**TASK**
Please copy every line from the following entries in which the word "verts" appears.

**STUDY MATERIAL**

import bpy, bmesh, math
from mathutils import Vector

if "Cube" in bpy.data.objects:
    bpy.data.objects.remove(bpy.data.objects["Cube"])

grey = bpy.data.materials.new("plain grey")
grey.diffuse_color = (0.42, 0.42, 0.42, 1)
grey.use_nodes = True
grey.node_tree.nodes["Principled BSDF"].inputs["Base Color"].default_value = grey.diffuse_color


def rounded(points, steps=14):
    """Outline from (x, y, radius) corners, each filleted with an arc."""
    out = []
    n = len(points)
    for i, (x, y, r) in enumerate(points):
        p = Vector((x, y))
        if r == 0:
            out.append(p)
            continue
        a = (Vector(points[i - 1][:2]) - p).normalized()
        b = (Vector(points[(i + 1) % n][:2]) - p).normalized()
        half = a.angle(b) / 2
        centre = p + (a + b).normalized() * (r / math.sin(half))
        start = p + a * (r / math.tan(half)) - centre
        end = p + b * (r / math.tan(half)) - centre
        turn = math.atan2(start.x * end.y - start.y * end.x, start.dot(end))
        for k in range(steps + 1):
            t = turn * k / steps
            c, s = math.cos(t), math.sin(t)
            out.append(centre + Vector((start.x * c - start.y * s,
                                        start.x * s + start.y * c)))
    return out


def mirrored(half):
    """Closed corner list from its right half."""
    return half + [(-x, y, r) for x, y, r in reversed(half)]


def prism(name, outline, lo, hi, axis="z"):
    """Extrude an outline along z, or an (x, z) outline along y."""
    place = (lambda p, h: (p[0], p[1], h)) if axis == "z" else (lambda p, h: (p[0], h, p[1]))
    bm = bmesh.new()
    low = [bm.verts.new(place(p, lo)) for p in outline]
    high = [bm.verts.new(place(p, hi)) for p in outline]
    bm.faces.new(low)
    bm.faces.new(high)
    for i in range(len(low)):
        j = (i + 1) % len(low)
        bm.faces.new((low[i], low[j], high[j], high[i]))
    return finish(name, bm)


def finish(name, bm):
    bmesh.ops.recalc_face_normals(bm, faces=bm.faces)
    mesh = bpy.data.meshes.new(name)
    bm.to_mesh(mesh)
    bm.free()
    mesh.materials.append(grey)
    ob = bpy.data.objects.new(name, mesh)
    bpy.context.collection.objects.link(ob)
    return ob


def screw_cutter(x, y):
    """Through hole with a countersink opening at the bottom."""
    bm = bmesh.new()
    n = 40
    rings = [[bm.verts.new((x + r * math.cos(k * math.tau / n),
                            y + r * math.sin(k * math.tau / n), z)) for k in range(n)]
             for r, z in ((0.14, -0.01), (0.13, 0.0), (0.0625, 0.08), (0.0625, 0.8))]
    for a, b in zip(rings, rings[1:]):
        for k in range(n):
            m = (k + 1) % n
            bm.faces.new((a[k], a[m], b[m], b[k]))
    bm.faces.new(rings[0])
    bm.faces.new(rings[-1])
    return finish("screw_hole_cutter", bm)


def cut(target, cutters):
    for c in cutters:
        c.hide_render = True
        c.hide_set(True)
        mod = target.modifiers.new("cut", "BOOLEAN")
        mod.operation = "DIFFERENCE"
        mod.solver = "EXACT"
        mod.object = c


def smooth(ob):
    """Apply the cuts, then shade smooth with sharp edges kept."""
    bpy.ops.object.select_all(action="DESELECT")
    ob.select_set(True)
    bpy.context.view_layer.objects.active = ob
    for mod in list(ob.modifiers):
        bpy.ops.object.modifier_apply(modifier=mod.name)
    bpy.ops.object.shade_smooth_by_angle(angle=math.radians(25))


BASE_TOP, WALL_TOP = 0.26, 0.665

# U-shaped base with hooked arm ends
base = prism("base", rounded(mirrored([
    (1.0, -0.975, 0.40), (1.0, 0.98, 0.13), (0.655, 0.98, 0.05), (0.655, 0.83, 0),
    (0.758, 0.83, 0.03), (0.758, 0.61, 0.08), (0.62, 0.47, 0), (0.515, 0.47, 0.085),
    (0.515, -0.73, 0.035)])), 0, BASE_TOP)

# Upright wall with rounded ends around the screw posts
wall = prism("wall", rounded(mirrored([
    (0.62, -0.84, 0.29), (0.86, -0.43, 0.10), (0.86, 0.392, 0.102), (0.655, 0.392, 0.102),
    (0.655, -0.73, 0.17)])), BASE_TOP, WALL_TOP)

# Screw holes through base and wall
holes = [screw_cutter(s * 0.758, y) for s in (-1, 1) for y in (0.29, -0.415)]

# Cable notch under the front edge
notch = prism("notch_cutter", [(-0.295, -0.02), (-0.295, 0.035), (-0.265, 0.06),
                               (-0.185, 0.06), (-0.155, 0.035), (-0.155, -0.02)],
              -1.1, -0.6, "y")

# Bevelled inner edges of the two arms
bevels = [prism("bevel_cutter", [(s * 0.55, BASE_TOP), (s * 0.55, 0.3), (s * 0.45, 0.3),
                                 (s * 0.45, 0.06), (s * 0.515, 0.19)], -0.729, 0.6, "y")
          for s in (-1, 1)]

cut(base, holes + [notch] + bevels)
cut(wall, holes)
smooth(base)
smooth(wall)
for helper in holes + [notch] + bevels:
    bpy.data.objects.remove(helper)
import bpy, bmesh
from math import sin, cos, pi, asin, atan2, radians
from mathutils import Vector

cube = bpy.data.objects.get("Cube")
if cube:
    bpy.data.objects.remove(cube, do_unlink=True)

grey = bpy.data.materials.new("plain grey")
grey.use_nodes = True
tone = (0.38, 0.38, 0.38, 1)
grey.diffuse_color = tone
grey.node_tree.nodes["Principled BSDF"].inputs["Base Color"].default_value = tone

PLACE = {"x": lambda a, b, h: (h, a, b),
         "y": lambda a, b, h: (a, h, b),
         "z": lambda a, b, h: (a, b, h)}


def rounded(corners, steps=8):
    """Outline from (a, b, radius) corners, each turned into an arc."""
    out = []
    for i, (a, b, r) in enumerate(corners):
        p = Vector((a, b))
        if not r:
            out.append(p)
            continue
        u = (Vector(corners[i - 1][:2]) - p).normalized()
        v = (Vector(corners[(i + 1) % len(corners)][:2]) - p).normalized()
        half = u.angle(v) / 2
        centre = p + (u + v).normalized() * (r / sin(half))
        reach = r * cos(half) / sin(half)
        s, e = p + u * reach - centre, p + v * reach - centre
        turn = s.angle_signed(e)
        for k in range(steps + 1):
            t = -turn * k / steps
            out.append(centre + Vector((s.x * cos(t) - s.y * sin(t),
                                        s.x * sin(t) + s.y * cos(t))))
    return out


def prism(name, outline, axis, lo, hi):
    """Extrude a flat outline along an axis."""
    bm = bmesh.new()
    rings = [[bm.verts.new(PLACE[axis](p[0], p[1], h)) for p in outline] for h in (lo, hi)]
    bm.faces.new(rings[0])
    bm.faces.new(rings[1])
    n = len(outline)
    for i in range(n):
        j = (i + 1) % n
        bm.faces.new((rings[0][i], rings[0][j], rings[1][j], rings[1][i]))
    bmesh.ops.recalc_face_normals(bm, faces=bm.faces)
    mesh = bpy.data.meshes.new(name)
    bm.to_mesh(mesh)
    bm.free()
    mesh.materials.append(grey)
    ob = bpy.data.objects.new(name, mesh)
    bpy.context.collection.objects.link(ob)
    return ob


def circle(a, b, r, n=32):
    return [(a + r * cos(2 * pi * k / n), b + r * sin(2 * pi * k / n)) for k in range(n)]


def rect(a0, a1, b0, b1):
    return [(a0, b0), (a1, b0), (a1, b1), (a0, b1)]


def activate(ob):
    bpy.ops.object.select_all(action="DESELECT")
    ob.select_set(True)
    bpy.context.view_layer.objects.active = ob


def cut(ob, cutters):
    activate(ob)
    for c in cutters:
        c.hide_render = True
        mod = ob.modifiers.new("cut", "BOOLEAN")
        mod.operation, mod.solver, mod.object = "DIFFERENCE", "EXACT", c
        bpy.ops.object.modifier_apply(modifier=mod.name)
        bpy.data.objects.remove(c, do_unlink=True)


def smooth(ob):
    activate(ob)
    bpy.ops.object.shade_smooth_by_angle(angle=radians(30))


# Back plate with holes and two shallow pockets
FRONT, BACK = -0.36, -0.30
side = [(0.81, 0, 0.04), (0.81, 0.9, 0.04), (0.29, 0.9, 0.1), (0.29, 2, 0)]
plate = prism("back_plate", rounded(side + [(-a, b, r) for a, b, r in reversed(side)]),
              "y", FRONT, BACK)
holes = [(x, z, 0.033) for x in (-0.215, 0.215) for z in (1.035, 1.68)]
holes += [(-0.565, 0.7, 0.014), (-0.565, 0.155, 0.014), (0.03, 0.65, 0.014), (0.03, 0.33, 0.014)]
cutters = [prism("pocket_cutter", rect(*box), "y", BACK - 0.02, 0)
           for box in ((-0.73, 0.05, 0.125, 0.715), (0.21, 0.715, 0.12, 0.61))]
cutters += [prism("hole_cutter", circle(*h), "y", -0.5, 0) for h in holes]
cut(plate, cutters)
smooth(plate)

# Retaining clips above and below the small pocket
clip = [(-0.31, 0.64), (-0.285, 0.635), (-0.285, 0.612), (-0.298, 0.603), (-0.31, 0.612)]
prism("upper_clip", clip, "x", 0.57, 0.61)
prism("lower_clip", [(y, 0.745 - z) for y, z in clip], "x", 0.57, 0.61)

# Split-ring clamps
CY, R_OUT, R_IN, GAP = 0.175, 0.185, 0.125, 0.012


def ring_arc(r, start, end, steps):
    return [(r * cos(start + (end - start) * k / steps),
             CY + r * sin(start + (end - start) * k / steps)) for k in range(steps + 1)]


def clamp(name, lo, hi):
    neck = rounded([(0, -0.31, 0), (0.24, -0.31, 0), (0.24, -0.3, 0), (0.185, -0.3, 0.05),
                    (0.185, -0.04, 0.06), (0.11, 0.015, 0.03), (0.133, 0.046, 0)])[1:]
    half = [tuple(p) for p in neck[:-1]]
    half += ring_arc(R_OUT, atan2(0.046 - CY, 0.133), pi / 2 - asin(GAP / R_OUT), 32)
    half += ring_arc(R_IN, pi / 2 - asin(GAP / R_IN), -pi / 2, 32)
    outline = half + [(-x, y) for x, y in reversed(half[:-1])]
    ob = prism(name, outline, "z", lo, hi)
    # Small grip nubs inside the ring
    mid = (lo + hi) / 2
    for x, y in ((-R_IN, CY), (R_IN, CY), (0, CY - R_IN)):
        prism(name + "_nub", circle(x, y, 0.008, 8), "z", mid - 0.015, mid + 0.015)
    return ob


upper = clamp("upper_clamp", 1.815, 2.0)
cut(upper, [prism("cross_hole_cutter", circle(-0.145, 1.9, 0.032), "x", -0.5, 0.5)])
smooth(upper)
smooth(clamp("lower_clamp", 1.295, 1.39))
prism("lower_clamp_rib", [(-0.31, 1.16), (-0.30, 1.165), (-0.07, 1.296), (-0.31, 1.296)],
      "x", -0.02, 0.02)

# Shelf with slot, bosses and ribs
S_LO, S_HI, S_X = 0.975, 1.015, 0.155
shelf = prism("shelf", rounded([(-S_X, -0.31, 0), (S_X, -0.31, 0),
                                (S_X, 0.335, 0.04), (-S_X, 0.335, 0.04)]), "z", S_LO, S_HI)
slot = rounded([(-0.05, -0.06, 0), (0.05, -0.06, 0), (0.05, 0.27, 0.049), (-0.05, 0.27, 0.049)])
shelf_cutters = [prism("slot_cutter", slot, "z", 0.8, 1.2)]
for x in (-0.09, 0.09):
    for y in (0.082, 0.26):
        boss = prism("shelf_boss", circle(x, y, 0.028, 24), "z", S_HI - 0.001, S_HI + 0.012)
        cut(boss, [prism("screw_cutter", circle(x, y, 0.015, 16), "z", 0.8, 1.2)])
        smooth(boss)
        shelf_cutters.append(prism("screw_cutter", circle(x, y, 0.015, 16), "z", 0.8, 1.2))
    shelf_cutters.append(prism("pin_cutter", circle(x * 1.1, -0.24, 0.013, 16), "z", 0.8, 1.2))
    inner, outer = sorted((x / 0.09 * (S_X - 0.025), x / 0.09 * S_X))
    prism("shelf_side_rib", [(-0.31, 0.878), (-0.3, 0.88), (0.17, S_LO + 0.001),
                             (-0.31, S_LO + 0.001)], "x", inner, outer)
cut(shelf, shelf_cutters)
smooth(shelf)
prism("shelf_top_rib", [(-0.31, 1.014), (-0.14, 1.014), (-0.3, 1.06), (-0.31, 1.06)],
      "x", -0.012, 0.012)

**RESPONSE AREA**
    low = [bm.verts.new(place(p, lo)) for p in outline]
    high = [bm.verts.new(place(p, hi)) for p in outline]
    rings = [[bm.verts.new((x + r * math.cos(k * math.tau / n),
    rings = [[bm.verts.new(PLACE[axis](p[0], p[1], h)) for p in outline] for h in (lo, hi)]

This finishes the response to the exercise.